• WHAT IS NEEDED: Only lines that contain the word "ringY" are to be returned from the data below.

• DATA TO EXAMINE:
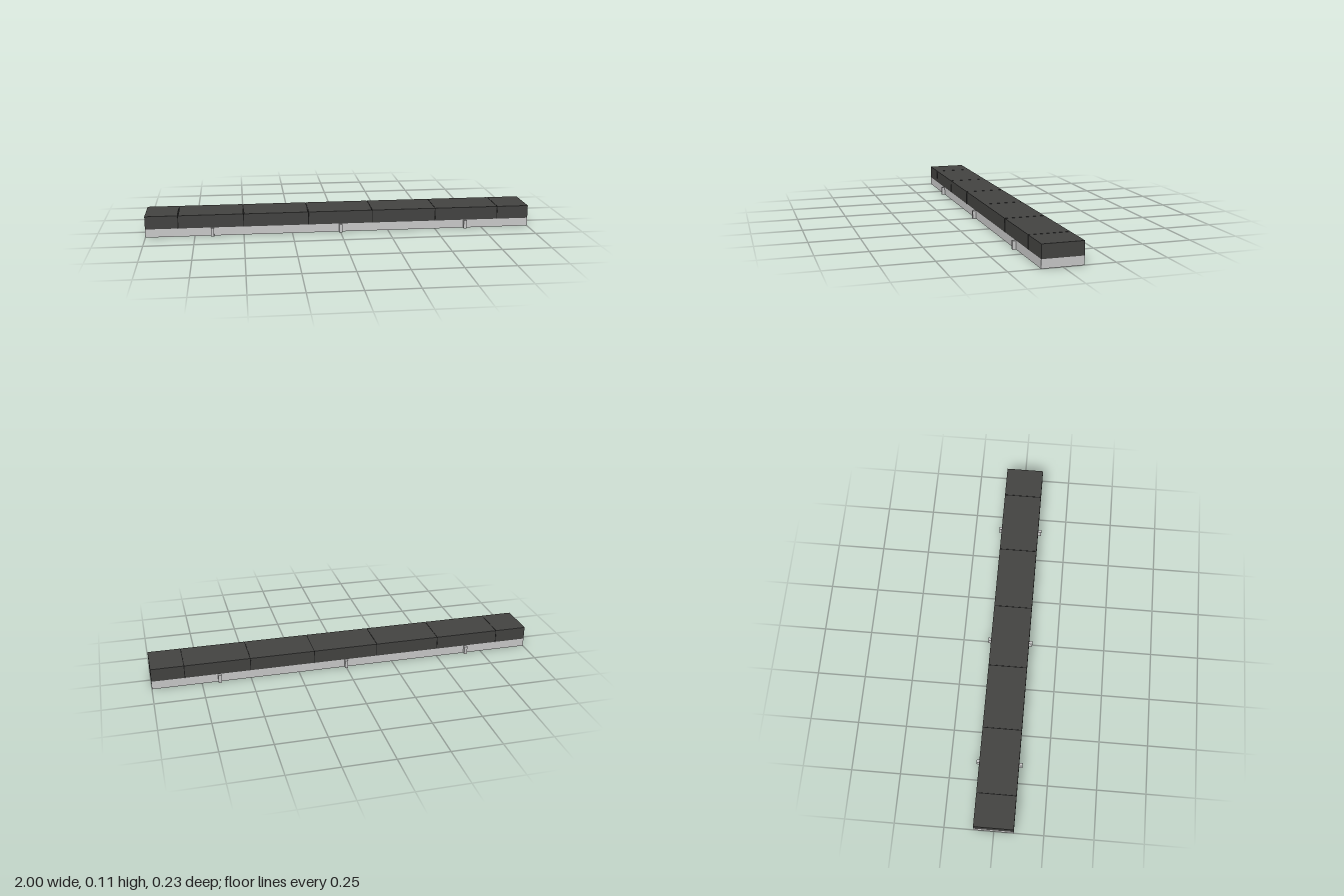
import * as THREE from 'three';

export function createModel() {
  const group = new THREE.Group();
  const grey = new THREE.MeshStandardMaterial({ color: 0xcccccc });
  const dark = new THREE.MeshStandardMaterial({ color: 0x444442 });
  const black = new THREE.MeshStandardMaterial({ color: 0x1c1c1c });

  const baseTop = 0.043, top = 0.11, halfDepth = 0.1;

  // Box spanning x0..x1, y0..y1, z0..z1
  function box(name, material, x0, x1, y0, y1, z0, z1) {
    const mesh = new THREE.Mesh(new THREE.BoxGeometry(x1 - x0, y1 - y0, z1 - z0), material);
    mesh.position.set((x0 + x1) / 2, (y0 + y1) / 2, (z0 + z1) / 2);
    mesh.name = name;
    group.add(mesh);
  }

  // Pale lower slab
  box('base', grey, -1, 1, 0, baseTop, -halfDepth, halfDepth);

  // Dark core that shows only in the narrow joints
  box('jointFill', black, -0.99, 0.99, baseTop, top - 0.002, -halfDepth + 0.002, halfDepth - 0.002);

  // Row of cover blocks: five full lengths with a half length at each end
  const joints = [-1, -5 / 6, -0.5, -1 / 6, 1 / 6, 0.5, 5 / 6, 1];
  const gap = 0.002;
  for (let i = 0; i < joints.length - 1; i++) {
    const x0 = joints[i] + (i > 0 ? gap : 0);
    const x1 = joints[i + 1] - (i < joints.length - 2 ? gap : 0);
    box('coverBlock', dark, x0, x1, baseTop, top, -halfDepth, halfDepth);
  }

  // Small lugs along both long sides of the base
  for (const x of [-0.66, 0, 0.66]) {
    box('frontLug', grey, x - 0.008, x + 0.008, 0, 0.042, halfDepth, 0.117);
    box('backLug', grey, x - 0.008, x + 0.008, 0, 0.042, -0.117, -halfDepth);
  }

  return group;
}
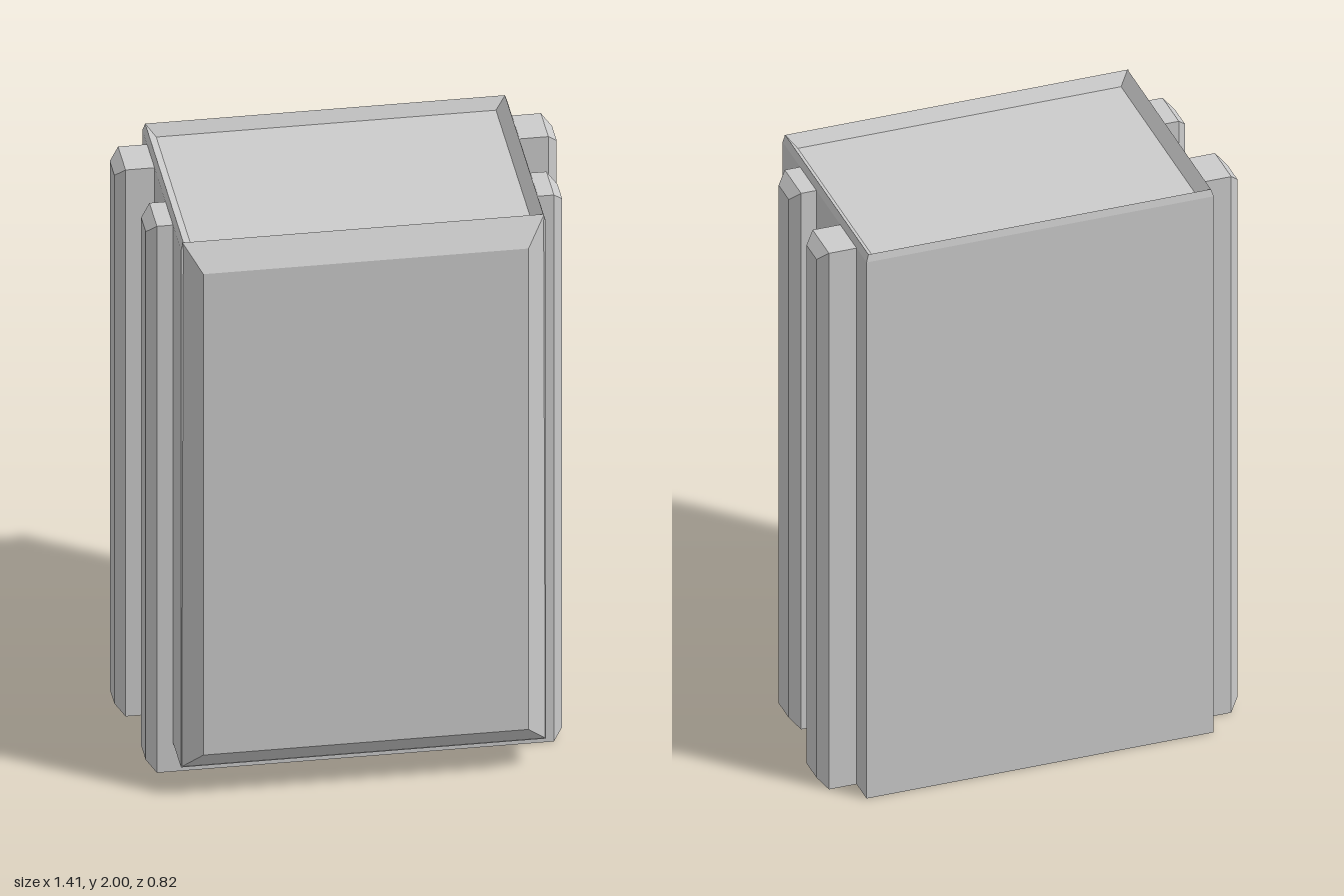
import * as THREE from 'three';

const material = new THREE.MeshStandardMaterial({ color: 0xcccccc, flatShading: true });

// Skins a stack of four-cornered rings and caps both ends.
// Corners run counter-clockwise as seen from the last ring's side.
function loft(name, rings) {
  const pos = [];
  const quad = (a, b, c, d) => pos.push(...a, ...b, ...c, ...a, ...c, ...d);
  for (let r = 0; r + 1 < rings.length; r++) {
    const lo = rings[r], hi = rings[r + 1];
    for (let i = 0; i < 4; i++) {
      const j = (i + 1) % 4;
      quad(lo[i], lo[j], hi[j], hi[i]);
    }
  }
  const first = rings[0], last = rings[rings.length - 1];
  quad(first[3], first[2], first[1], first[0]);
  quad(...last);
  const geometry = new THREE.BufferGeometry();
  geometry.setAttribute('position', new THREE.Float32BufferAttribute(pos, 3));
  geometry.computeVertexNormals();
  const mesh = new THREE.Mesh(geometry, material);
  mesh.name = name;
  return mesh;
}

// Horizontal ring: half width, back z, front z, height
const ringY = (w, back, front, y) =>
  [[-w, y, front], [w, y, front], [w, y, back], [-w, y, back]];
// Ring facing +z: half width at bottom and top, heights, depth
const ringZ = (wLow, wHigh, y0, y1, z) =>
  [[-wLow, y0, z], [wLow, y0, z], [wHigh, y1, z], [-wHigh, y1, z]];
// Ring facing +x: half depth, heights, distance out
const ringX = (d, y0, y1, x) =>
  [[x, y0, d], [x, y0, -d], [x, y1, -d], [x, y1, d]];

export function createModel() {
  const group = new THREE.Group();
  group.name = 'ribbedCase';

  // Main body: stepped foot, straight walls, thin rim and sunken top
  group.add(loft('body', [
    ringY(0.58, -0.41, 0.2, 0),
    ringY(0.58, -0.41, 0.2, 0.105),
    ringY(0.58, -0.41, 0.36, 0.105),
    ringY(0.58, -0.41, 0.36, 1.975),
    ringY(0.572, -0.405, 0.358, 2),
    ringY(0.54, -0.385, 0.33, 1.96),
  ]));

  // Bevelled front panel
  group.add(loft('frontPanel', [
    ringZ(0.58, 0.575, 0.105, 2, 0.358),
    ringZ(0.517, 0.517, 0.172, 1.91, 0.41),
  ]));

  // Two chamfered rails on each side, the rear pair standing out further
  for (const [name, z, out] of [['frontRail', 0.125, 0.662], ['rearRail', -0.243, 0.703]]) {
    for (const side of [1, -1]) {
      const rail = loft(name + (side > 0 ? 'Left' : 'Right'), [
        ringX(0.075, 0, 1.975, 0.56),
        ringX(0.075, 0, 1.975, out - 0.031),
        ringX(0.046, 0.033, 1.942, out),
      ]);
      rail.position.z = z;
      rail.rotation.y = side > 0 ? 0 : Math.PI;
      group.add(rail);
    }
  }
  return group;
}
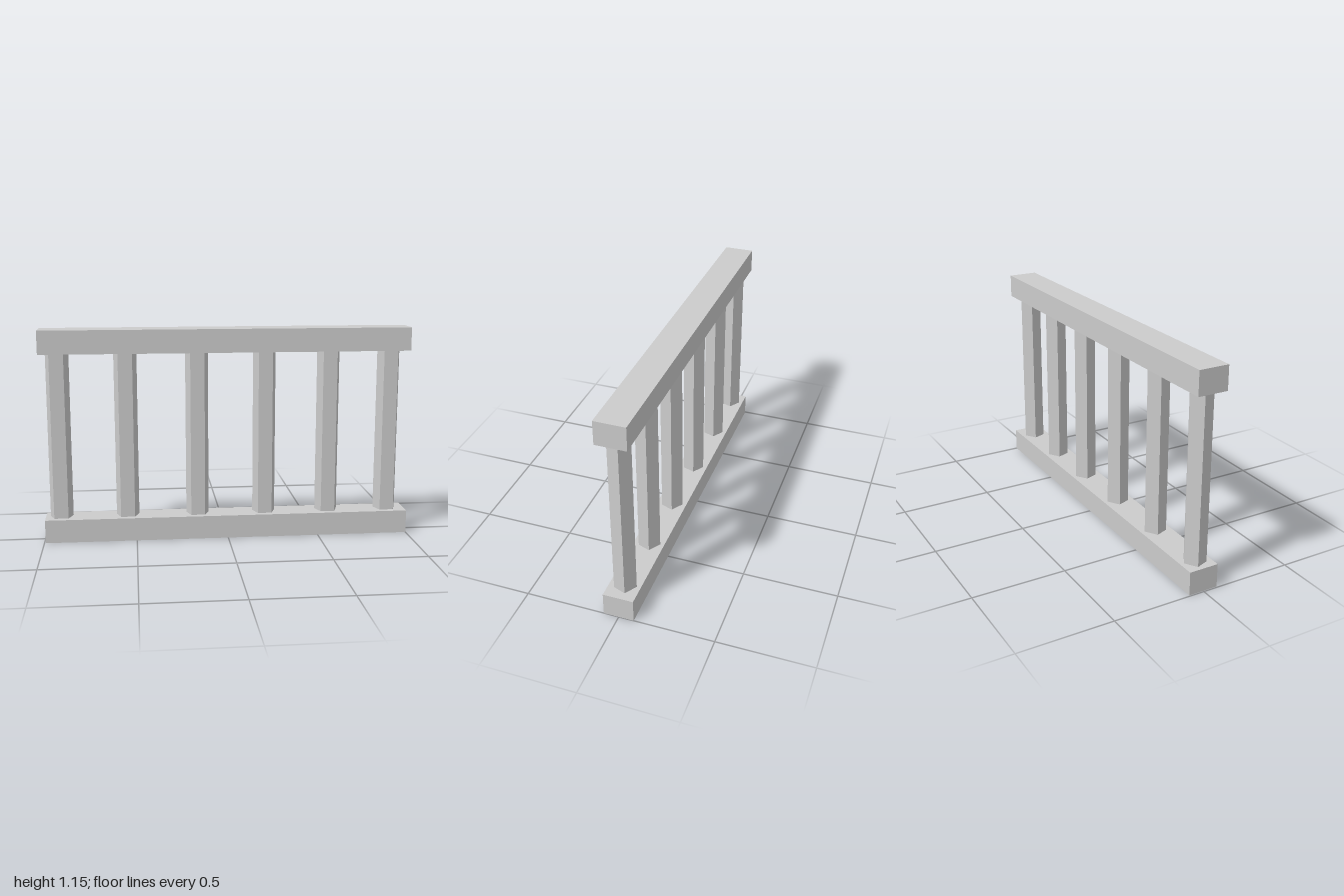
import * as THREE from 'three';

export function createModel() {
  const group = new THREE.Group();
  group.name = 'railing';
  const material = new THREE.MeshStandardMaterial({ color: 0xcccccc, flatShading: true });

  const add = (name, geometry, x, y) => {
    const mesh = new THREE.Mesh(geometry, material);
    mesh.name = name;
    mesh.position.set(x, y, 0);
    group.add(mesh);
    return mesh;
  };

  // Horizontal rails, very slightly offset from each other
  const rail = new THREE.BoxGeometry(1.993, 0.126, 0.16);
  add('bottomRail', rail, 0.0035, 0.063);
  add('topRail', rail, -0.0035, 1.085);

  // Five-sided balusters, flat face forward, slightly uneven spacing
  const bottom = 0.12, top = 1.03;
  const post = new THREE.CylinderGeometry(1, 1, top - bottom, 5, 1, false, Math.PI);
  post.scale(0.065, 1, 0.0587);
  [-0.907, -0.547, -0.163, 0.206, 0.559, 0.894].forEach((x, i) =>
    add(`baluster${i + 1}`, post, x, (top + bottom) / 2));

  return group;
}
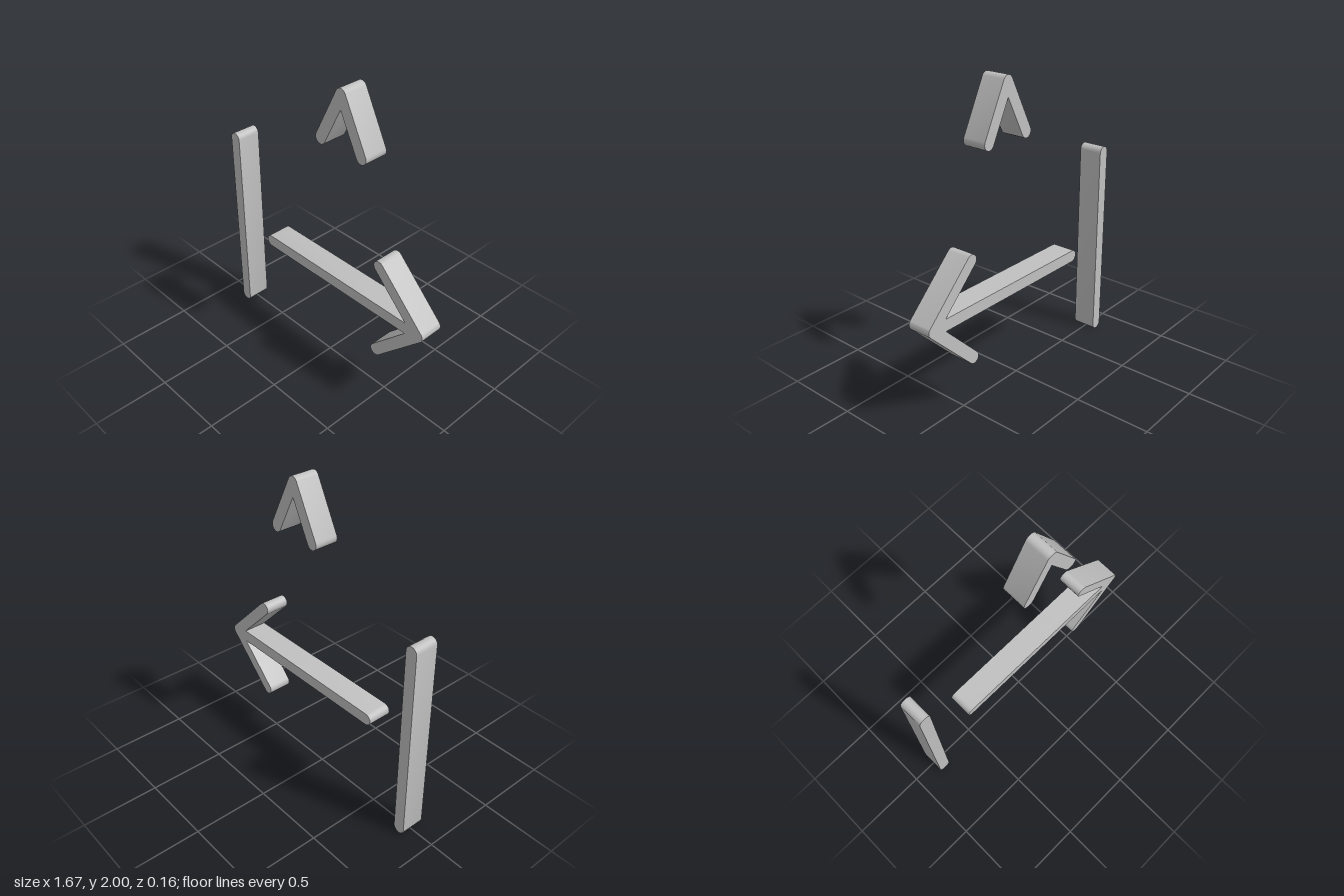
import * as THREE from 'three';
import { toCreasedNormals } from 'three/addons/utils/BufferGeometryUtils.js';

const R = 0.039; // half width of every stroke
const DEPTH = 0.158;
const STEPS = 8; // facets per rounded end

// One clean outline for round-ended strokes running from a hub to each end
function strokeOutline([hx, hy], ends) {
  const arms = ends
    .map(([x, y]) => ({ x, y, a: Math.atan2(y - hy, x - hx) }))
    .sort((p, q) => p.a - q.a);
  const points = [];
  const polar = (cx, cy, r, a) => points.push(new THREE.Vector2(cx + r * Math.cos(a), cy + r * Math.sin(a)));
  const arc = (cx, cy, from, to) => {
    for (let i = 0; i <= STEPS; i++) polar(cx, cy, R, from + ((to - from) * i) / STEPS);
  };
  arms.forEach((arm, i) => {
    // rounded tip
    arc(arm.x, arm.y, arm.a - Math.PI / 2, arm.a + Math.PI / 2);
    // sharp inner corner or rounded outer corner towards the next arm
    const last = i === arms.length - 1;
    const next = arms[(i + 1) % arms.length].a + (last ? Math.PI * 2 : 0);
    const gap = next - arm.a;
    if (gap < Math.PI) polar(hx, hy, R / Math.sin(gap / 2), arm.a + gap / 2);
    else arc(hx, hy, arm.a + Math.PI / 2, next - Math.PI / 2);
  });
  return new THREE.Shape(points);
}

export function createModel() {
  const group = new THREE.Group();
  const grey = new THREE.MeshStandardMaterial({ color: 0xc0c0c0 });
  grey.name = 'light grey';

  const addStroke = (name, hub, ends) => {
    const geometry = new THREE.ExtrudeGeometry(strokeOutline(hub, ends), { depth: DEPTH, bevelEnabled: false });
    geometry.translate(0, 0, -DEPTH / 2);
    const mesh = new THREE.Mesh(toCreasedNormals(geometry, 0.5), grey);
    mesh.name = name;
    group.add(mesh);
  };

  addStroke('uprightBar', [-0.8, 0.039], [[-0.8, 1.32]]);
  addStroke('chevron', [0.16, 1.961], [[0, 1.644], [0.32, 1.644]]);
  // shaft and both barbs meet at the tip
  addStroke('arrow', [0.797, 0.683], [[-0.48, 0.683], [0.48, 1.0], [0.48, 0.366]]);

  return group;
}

• WRITTEN SOLUTION:
const ringY = (w, back, front, y) =>
    ringY(0.58, -0.41, 0.2, 0),
    ringY(0.58, -0.41, 0.2, 0.105),
    ringY(0.58, -0.41, 0.36, 0.105),
    ringY(0.58, -0.41, 0.36, 1.975),
    ringY(0.572, -0.405, 0.358, 2),
    ringY(0.54, -0.385, 0.33, 1.96),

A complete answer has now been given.